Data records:
==================================================

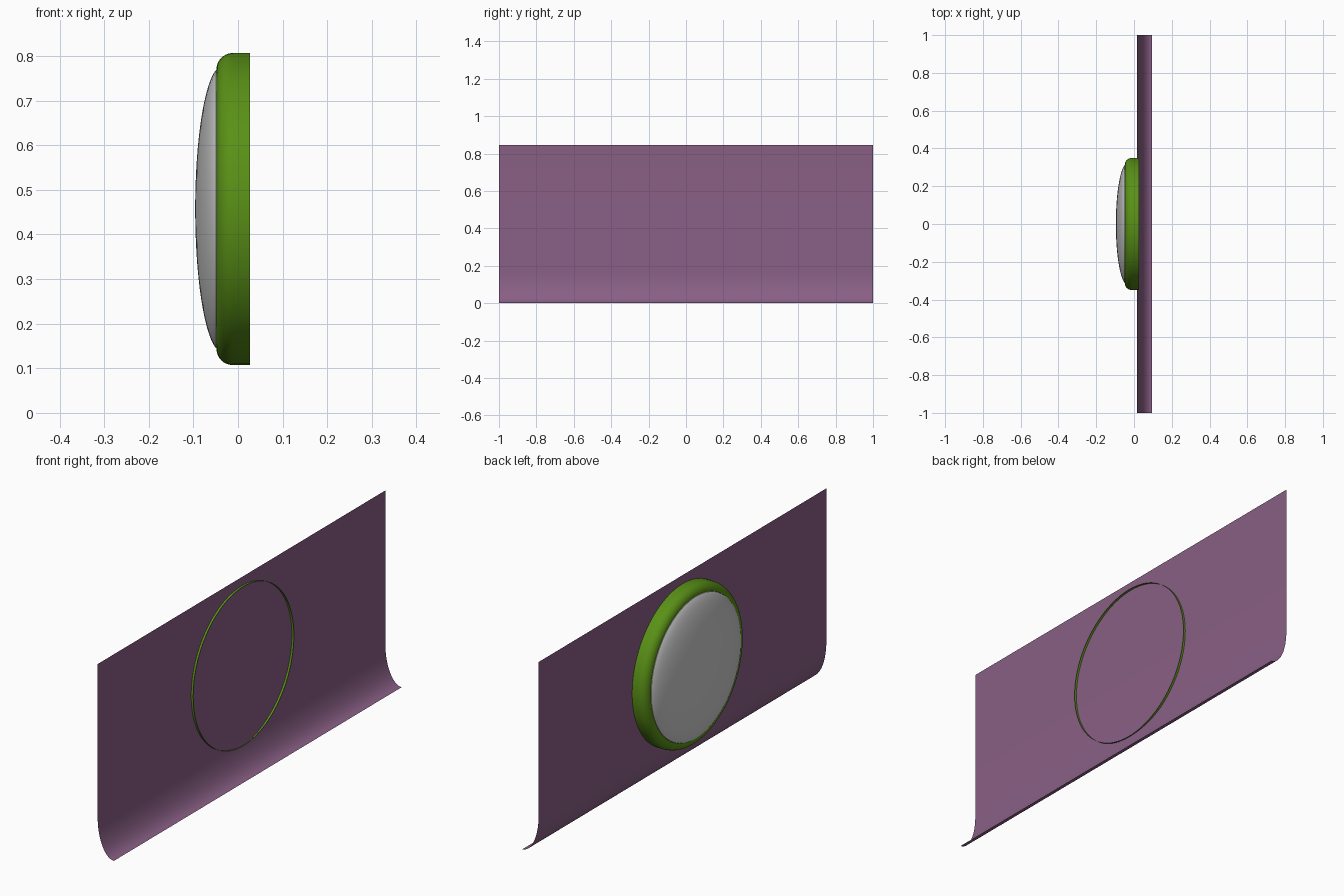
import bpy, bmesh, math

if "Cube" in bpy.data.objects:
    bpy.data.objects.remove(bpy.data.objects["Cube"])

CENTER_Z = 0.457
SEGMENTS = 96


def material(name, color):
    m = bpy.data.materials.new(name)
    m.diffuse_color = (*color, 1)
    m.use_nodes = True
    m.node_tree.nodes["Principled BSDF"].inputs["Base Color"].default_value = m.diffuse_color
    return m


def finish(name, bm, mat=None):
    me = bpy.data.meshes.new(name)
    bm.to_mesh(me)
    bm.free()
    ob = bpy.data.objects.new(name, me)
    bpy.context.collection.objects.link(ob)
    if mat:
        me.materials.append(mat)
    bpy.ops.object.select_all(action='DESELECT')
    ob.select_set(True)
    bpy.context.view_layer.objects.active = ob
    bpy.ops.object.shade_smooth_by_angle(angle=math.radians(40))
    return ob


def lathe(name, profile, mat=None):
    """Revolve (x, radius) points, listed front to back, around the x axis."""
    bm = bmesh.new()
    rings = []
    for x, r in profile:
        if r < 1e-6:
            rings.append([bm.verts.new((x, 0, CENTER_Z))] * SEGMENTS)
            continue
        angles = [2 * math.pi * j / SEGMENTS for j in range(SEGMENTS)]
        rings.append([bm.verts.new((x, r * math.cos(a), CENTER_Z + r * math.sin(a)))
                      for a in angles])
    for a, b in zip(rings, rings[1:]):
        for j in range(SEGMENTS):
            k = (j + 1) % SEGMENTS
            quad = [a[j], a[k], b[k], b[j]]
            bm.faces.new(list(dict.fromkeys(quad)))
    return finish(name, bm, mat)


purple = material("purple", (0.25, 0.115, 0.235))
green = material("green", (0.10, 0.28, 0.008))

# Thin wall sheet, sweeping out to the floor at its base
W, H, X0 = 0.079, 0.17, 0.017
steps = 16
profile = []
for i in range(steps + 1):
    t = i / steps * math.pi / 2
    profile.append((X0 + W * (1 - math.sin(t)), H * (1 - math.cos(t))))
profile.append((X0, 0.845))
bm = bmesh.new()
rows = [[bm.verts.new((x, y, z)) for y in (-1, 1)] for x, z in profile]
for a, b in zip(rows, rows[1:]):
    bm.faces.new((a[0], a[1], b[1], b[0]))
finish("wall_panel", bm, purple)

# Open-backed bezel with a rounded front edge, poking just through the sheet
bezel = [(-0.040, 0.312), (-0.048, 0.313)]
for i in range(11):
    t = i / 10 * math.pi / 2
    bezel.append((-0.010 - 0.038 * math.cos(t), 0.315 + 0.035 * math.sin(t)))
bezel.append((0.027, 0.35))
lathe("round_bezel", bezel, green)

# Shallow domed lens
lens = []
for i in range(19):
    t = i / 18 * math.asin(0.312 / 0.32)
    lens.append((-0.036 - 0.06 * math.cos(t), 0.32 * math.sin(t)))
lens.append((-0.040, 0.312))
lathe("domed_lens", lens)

==================================================

» **Work to be completed**
Return only the lines running from the top of the data to the line that holds "quad = [a[j], a[k], b[k], b[j]]". Include both of those lines, but skip the pictures.

» **Task output**
import bpy, bmesh, math

if "Cube" in bpy.data.objects:
    bpy.data.objects.remove(bpy.data.objects["Cube"])

CENTER_Z = 0.457
SEGMENTS = 96


def material(name, color):
    m = bpy.data.materials.new(name)
    m.diffuse_color = (*color, 1)
    m.use_nodes = True
    m.node_tree.nodes["Principled BSDF"].inputs["Base Color"].default_value = m.diffuse_color
    return m


def finish(name, bm, mat=None):
    me = bpy.data.meshes.new(name)
    bm.to_mesh(me)
    bm.free()
    ob = bpy.data.objects.new(name, me)
    bpy.context.collection.objects.link(ob)
    if mat:
        me.materials.append(mat)
    bpy.ops.object.select_all(action='DESELECT')
    ob.select_set(True)
    bpy.context.view_layer.objects.active = ob
    bpy.ops.object.shade_smooth_by_angle(angle=math.radians(40))
    return ob


def lathe(name, profile, mat=None):
    """Revolve (x, radius) points, listed front to back, around the x axis."""
    bm = bmesh.new()
    rings = []
    for x, r in profile:
        if r < 1e-6:
            rings.append([bm.verts.new((x, 0, CENTER_Z))] * SEGMENTS)
            continue
        angles = [2 * math.pi * j / SEGMENTS for j in range(SEGMENTS)]
        rings.append([bm.verts.new((x, r * math.cos(a), CENTER_Z + r * math.sin(a)))
                      for a in angles])
    for a, b in zip(rings, rings[1:]):
        for j in range(SEGMENTS):
            k = (j + 1) % SEGMENTS
            quad = [a[j], a[k], b[k], b[j]]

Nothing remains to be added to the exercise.